MOG Grows Fastest Among Facebook's On-Demand Music Apps
MOG Grows Fastest Among Facebook's On-Demand Music Apps

David Hyman, the CEO of subscription service Mog, says the company has not "actively" been shopping itself, contradicting a report on Tuesday by CNET that the company was struggling and has been seeking a buyer.

Speaking to Reuters, Hyman said the company is not yet profitable and is "always engaged in conversations with our shareholders about all possible options."

Acquisitions have been fairly uncommon because subscription services have been few. Rhapsody acquired Napster's U.S. operations from Best Buy in December and expanded into the U.K. and Germany earlier this year with the purchase of Napster International. Rhapsody grabbed subscribers through a 2008 strategic partnership with Yahoo! for which Rhapsody replaced the Yahoo! Music Unlimited subscription service.

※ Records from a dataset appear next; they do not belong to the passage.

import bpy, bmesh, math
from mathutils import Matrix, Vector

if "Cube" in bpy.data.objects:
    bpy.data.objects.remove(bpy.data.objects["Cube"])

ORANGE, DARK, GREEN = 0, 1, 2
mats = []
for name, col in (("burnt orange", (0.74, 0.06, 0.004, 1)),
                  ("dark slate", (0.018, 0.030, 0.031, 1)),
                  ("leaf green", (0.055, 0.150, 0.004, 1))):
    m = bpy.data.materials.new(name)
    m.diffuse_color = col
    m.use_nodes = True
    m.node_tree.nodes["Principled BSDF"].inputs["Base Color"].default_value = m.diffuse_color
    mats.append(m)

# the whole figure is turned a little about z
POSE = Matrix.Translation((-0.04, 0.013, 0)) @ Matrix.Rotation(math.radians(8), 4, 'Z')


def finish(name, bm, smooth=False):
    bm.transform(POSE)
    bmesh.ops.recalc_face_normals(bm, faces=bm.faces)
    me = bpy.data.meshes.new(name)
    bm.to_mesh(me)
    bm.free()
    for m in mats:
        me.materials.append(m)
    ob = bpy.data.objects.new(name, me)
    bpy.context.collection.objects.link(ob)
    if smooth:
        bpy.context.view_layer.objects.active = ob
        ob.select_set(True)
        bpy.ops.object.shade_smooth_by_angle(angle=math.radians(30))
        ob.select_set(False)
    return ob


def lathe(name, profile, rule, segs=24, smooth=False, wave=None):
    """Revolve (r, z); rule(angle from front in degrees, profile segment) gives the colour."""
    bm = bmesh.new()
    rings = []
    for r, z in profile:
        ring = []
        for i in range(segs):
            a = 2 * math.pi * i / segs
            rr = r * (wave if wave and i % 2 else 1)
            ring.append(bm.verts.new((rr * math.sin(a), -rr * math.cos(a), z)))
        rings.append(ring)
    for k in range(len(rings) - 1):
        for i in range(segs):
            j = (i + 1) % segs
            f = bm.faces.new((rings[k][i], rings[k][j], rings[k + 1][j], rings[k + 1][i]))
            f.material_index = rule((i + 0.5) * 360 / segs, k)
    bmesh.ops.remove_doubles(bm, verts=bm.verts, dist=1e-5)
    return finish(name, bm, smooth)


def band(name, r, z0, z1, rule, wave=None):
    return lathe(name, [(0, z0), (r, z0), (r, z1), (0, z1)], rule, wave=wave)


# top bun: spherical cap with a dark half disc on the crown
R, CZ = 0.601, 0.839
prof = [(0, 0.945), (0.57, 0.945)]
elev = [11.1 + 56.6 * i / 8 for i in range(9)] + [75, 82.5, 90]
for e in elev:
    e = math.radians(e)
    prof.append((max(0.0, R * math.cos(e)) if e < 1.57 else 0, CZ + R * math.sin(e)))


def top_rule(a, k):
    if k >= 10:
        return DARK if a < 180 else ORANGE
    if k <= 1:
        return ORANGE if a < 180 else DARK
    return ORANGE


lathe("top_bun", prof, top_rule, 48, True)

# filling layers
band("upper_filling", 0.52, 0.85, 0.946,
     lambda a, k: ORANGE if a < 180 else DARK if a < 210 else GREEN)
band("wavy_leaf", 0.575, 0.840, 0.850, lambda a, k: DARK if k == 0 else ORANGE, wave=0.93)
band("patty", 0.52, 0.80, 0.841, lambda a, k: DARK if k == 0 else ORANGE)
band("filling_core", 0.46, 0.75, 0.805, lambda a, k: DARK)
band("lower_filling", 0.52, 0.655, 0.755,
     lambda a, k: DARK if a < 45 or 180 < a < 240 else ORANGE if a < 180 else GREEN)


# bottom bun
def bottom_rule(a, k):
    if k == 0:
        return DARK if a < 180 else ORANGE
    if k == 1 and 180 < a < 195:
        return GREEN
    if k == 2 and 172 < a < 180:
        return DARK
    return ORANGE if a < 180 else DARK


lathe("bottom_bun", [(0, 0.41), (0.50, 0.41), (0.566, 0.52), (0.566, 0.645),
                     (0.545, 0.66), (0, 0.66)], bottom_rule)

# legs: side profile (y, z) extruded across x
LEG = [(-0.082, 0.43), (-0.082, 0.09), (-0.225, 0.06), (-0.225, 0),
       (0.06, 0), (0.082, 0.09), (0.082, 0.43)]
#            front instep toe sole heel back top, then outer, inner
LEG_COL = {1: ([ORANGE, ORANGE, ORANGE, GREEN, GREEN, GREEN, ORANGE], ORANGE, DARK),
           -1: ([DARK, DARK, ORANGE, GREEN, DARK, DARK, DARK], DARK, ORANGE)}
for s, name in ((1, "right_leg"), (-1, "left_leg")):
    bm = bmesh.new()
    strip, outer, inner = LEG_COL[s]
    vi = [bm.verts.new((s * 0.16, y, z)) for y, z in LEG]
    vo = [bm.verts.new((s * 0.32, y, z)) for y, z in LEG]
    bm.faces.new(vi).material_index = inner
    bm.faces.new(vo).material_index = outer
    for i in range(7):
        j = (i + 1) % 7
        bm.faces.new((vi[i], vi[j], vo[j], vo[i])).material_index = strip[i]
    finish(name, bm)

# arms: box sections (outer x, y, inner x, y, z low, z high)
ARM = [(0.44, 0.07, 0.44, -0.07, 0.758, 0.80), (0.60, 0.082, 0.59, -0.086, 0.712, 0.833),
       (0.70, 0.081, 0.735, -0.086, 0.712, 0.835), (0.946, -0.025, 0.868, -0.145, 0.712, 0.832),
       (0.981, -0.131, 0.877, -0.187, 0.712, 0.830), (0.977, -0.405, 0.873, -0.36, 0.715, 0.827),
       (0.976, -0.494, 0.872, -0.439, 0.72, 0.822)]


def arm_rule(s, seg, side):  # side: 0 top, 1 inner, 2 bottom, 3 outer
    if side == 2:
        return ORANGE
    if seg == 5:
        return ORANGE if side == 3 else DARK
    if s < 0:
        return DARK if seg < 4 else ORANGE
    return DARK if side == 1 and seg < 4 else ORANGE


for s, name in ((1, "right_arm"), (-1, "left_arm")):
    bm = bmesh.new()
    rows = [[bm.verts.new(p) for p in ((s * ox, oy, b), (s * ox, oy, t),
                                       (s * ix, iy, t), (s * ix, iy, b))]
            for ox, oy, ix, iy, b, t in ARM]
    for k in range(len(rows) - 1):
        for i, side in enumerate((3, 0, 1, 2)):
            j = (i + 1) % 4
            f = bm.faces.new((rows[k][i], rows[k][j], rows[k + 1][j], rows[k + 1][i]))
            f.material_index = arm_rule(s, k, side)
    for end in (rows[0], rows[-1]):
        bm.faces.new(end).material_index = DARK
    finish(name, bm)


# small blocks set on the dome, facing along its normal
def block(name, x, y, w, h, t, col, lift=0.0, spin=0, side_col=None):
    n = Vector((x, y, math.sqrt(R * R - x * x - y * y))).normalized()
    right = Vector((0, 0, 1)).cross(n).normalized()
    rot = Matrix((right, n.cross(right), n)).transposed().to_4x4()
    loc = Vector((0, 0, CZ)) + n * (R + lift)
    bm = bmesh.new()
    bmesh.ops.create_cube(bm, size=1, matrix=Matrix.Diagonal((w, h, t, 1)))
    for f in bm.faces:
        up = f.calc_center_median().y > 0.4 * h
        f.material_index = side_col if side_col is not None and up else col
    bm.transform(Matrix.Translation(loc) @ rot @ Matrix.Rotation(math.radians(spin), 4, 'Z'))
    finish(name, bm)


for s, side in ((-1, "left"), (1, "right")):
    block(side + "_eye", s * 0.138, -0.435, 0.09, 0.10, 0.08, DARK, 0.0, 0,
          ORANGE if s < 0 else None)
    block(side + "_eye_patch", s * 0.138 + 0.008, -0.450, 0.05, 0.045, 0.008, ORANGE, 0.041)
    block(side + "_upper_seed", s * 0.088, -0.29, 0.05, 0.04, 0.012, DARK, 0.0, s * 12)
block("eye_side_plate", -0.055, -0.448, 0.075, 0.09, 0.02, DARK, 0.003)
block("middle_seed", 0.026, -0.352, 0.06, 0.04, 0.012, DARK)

Founded in 2005, Mog began as a collection of music blogs called the Mog Music Network that now spans 1,700 sites. Participating sites earn money through Mog's advertising network as well as affiliate fees earned by referring subscriptions to the subscription music service that launched in December 2009. For both ventures the company has raised $24.9 million from Menlo Ventures, Sony Music, Universal Music Group and others, according to deals tracked at CrunchBase.